How are Chapter 7 and Chapter 13 different?

On Behalf of | Aug 26, 2020 | Chapter 13, Chapter 7

If you find yourself without a job due to the recent economic downturn and consequently facing serious financial difficulties, you may have begun thinking about filing bankruptcy. However, you likely have numerous questions about the types of bankruptcy relief available and which type best addresses your needs. 

As FindLaw explains, Chapter 7, a straight liquidation procedure, accounts for 71% of all individual bankruptcies. Chapter 13, a reorganization procedure, accounts for the other 29%. Both types give you an automatic stay period during which your creditors cannot harass you for debt collection. 

Chapter 7 Fundamentals

You must meet strict income guidelines in order to file Chapter 7. On the other hand, Chapter 7 generally takes only about six months to complete. At its end, the court discharges virtually all of your consumer debts, including the following: 

  • Credit card debts 
  • Medical bills 
  • Debts currently with collection agencies 
  • Past due utility bills 

If saving your home from foreclosure or your vehicles from repossession represents your main concern, you likely will want to file Chapter 13 instead. While Chapter 7 can forestall foreclosures and repossessions, it seldom can stop them. 
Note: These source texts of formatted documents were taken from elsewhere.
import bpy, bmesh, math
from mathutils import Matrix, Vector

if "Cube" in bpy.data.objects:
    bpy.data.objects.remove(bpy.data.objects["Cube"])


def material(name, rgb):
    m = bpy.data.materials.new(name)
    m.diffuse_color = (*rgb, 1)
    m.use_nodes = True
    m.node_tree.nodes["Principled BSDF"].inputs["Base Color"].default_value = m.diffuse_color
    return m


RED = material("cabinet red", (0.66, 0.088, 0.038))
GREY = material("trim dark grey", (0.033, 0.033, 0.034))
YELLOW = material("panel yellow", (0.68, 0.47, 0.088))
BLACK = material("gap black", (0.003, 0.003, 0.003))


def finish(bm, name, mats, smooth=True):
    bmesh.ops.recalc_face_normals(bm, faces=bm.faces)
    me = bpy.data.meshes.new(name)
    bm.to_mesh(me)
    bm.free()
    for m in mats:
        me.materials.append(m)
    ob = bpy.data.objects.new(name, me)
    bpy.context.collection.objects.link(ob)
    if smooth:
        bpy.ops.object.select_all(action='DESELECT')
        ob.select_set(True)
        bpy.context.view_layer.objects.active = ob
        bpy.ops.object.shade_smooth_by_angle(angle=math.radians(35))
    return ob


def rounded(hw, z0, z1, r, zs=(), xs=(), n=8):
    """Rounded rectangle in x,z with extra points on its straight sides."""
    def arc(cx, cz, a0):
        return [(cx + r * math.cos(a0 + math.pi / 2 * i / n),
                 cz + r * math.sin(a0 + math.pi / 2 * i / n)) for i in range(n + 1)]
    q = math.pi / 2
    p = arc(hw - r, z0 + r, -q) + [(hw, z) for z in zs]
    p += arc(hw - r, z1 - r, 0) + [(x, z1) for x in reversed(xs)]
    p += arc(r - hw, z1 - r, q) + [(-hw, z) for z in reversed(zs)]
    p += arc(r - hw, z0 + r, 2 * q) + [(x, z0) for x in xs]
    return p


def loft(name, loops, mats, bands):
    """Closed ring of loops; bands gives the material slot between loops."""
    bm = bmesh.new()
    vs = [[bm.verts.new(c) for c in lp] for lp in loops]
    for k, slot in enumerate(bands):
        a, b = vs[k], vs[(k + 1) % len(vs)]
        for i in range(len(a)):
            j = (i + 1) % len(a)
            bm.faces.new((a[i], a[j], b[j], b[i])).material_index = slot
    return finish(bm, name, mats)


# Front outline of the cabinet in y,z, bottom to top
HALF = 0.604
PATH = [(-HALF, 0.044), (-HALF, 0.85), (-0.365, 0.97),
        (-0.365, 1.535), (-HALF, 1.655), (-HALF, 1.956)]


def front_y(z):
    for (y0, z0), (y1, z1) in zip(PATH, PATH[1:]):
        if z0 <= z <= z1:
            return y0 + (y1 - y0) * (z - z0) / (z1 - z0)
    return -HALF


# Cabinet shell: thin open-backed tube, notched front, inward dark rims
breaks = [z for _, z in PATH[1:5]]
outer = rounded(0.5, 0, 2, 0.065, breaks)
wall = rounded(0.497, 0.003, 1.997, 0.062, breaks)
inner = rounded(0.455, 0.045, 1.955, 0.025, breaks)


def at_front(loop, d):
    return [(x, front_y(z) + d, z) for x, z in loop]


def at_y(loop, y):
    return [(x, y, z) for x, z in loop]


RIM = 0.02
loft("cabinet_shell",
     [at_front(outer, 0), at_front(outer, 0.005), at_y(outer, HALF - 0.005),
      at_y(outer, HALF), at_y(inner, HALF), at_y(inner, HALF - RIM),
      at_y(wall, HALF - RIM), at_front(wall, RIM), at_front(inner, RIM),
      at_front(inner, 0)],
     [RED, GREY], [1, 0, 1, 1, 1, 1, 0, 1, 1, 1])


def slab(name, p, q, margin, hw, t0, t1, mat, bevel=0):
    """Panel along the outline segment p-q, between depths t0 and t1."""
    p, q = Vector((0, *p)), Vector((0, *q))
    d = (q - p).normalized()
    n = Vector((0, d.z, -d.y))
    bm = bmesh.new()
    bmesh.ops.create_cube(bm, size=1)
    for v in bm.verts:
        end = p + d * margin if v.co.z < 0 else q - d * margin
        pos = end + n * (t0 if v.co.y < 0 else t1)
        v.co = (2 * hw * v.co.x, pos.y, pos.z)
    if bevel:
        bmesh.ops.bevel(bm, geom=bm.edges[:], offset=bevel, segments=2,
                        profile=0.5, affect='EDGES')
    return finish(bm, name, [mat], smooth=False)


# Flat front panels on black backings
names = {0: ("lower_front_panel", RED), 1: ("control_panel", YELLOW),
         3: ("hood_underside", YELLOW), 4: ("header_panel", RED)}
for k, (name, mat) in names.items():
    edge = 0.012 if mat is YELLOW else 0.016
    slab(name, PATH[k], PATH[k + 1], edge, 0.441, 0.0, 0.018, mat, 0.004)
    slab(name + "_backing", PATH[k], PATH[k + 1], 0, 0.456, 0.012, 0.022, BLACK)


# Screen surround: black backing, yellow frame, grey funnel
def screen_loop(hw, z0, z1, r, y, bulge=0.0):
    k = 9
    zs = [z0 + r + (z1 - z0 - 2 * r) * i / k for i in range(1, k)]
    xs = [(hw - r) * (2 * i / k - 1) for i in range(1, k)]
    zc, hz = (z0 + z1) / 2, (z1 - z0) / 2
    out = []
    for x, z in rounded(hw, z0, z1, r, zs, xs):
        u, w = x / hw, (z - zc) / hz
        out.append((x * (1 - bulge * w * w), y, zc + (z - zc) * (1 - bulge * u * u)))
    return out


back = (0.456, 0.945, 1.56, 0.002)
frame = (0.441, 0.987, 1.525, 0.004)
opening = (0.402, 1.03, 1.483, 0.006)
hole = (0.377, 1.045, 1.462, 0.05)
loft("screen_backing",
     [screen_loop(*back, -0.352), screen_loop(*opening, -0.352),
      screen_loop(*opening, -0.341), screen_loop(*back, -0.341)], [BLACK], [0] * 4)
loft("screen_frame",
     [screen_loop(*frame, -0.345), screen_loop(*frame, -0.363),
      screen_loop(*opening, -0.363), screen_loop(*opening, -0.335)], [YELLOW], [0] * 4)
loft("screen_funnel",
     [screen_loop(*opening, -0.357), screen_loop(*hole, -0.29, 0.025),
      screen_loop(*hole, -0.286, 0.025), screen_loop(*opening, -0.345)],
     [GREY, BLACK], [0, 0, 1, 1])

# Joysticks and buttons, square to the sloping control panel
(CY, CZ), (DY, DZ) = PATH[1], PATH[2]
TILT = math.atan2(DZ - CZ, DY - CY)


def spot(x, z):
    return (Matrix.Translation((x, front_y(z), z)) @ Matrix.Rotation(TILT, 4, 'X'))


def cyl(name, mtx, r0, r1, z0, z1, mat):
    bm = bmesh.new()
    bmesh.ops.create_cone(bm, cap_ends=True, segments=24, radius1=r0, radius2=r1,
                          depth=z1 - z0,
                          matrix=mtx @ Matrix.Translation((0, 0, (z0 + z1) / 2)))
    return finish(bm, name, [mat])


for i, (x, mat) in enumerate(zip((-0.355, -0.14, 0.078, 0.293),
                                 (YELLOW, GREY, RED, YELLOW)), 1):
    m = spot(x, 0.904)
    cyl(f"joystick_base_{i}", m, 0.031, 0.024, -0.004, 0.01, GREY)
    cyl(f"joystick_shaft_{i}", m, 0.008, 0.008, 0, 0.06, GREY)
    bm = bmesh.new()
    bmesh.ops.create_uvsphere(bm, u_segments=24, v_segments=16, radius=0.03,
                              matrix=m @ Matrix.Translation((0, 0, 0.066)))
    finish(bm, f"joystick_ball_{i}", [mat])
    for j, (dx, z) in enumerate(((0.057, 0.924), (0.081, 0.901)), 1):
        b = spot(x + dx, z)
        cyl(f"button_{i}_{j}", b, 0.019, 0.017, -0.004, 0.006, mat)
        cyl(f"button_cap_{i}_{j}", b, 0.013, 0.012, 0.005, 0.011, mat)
Chapter 13 fundamentals

Chapter 13 gives you the opportunity to meet with your creditors and renegotiate the debts you owe them. You then work with your attorney and possibly the bankruptcy trustee to devise a plan whereby you pay off, or at least stay current with, your secured creditors. 

Once the bankruptcy judge approves your plan, he or she then grants you three or five years in which to make monthly payments to the trustee who, in turn, distributes the money to your creditors mentioned in your plan in the amounts specified therein. At the end of your Chapter 13 bankruptcy period, the judge discharges any debts not covered by your plan.